Addiction And The Games Involved
Some of you may have heard of the Drama Triangle at some point in your lives, you may have been involved in the triangle of psychological games more often than you realise and you may have even caused the games yourself without meaning to.
The Drama Triangle was conceived by Stephen Karpman, who was a student of Eric Berne -founder of Transactional Analysis, and the Drama Triangle entered the psychological world in 1968 explaining the destructive social and psychological games we all find ourselves in from time to time.
In any addiction you will find psychological games being played, they are usually unintentional, but once detected can change the recovery process, having great success for both the addict and those supporting them.
There are three positions within the drama triangle (DT):
So let’s look at how psychological games are played
Once Addiction has been identified, the addict may feel embarrassed and small, putting them in the position of victim in the DT. Then a family member/friend wanting to help, notices the vulnerability of the addict, therefore moves into rescuer wanting to aid the addict’s recovery from their addiction.
Some time may pass in these positions, but as the addict’s addiction need increases, they find reasons or maybe cause arguments to make way for their addiction need to be met.
So the addict moves into the persecutor position in the DT, by causing arguments and the friend is pushed into the victim position feeling all their efforts were worthless.
The cycle could then move to the friend moving into persecutor, through anger towards the addict or fear for their wellbeing and depending on where the addict is in their addiction cycle they could move into rescuer by saying “everything is ok” or back into the victim and feeling small and vulnerable again.
The friend then moves into either rescuer or remains in persecutor for a while until the whole cycle starts all over again.

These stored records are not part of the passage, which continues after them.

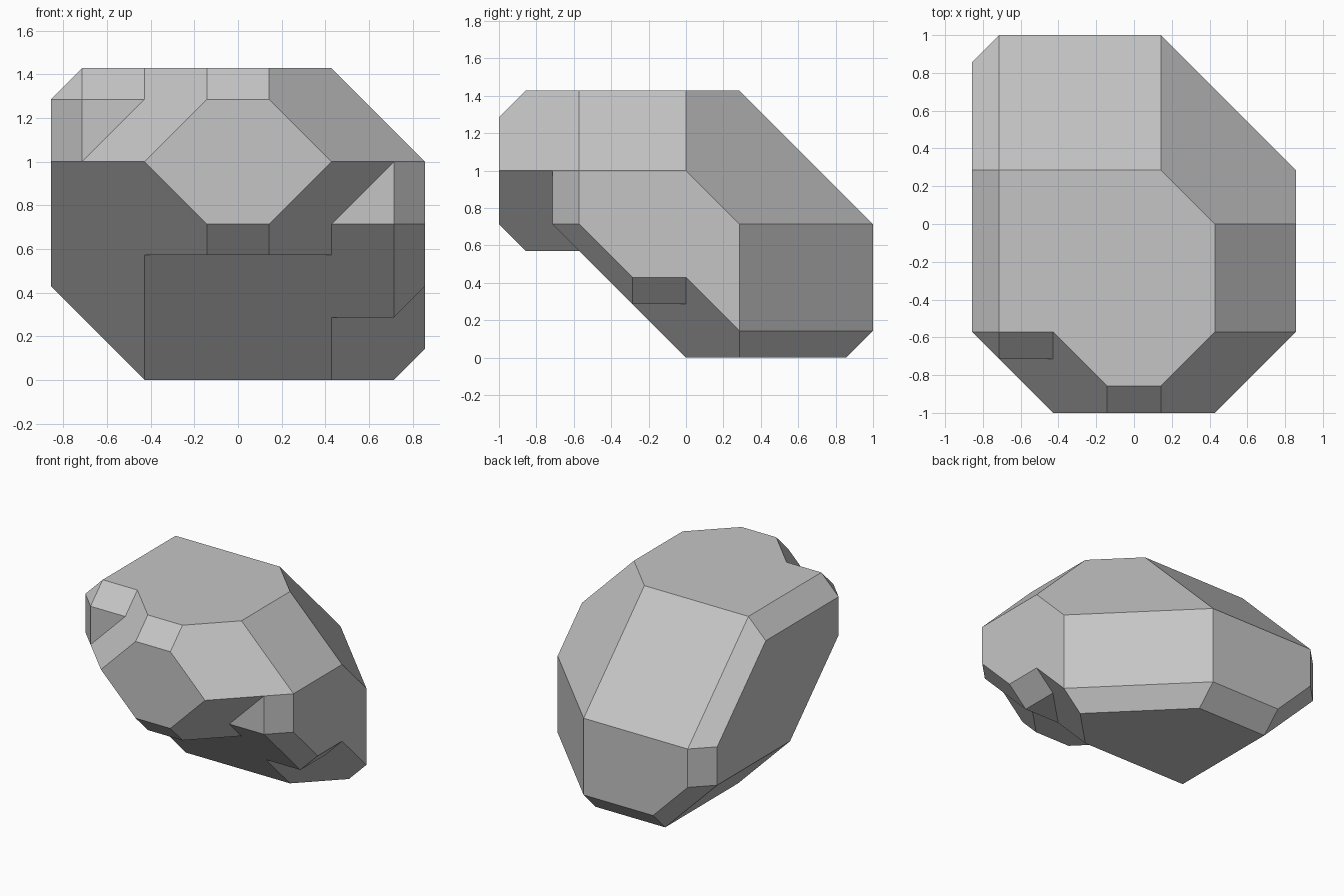
import bpy
import bmesh
from itertools import combinations
from mathutils import Matrix, Vector

UNIT = 1 / 7  # the rock is designed on a grid of sevenths

if "Cube" in bpy.data.objects:
    bpy.data.objects.remove(bpy.data.objects["Cube"], do_unlink=True)

stone = bpy.data.materials.new("stone_grey")
stone.use_nodes = True
colour = (0.56, 0.56, 0.56, 1)
stone.diffuse_color = colour
stone.node_tree.nodes["Principled BSDF"].inputs["Base Color"].default_value = colour

AXES = {
    "left": Vector((1, 0, 0)), "right": Vector((-1, 0, 0)),
    "back": Vector((0, 1, 0)), "front": Vector((0, -1, 0)),
    "top": Vector((0, 0, 1)), "bottom": Vector((0, 0, -1)),
}

# Facets of the main stone: facing direction and distance in grid units
MAIN = {
    "left": 6, "right": 6, "back": 7, "front": 7, "top": 10, "bottom": 0,
    "back top": 12, "right top": 15, "left top": 13, "front top": 16,
    "right back": 12, "left back": 8,
    "right back top": 17, "left back top": 13,
    "left front top": 17, "right front top": 17,
    "front bottom": 0, "left front bottom": 3, "right front bottom": 3,
    "right bottom": 3, "left bottom": 5, "back bottom": 6,
    "right back bottom": 9, "left back bottom": 7,
}


def faceted_block(name, **changes):
    """Convex stone bounded by the main facets, with some of them moved."""
    facets = dict(MAIN)
    facets.update({key.replace("_", " "): d for key, d in changes.items()})
    planes = [(sum((AXES[w] for w in key.split()), Vector()), d)
              for key, d in facets.items()]
    corners = set()
    for trio in combinations(planes, 3):
        m = Matrix([n for n, d in trio])
        if abs(m.determinant()) < 0.5:
            continue
        p = m.inverted() @ Vector([d for n, d in trio])
        if all(n.dot(p) <= d + 0.001 for n, d in planes):
            corners.add(tuple(round(c, 3) + 0.0 for c in p))
    bm = bmesh.new()
    for c in sorted(corners):
        bm.verts.new(c)
    bmesh.ops.convex_hull(bm, input=bm.verts[:])
    tidy(bm)
    mesh = bpy.data.meshes.new(name)
    bm.to_mesh(mesh)
    bm.free()
    mesh.materials.append(stone)
    obj = bpy.data.objects.new(name, mesh)
    bpy.context.collection.objects.link(obj)
    return obj


def tidy(bm):
    """Merge flat neighbouring faces into single facets."""
    bmesh.ops.remove_doubles(bm, verts=bm.verts[:], dist=0.005)
    bmesh.ops.dissolve_limit(bm, angle_limit=0.02,
                             verts=bm.verts[:], edges=bm.edges[:])
    bmesh.ops.recalc_face_normals(bm, faces=bm.faces[:])


# Main stone and the three lumps that stand out from it
rock = faceted_block("rock")
lumps = [
    faceted_block("front_lump", front_bottom=2, bottom=-4),
    faceted_block("right_shoulder", front=5, right_front=10,
                  front_top=14, right_front_top=19),
    faceted_block("left_lump", front=5, left_front=10, bottom=-2,
                  left_bottom=3, left_front_bottom=5),
]

# Fuse everything into one stone
bpy.context.view_layer.objects.active = rock
for lump in lumps:
    fuse = rock.modifiers.new("fuse", "BOOLEAN")
    fuse.operation = "UNION"
    fuse.solver = "EXACT"
    fuse.object = lump
    bpy.ops.object.modifier_apply(modifier=fuse.name)
    bpy.data.objects.remove(lump, do_unlink=True)

# Clean flat facets, then scale to size
bm = bmesh.new()
bm.from_mesh(rock.data)
tidy(bm)
bmesh.ops.scale(bm, vec=(UNIT, UNIT, UNIT), verts=bm.verts[:])
for face in bm.faces:
    face.smooth = False
    face.material_index = 0
bm.to_mesh(rock.data)
bm.free()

There is another position within the DT I haven’t mentioned, the position of adult. This position is one of being real, honest and truthful in the here and now. It is a place which gives you the ability to identify the psychological games being played, which the addict may be in control of and allows the helper to protect their own well-being and peace of mind from an often very destructive path of communication when aiding addiction recovery.
Choosing to step out of the DT can be tricky, as you don’t want to abandon the addict, and the addict may well try and pull you back into the DT by moving into the victim position. But over time as you remain in adult you discover it is a much healthier psychological place to be and the help you offer the addict is more productive and less destructive to both parties.
There are no winners in the DT, as it’s destructive cycle restricts growth, understanding and aids the addictions survival in the long run. Finding help to change the way you communicate as an addict and someone who is helping an addictive person can change the whole process of moving into recovery and once your awareness is at the point of identifying the DT, it is highly unlikely you will get pulled back into the DT ever again.
Psychological games appear in all social situations, they appear in the workplace, friendship groups and families and can be very destructive to the wellbeing of all.
Take some time to see if you can identify the DT in any situations in your life at the moment.
Do you know that one friend who you just can’t work out?
One minute you’re the best thing since sliced bread and the next you’re hardly worth talking to?
Is there a person at work who has you jumping through hoops to please them, then you feel everything you did was worthless?
Is there a member of your family always in the victim position, but then if everyone tries to help they reject all offers?
These are psychological games being played through the Drama Triangle.
Try your hardest not to engage in the game next time you identify it?
Addiction of any kind is hard to negotiate through to recovery, but if you are aware of and are able to remove some of the unseen elements of this process it can aid not only the recovery but also the future management of the addiction.
Seeking help with a counsellor with knowledge of the DT could help addicts and their friend/family members in understanding of the DT elements……..it’s beneficial to all be on the same page as you work through this very common chapter of life, that many people find themselves in today, and it is possible for you to evolve into a more aware and psychologically healthier person.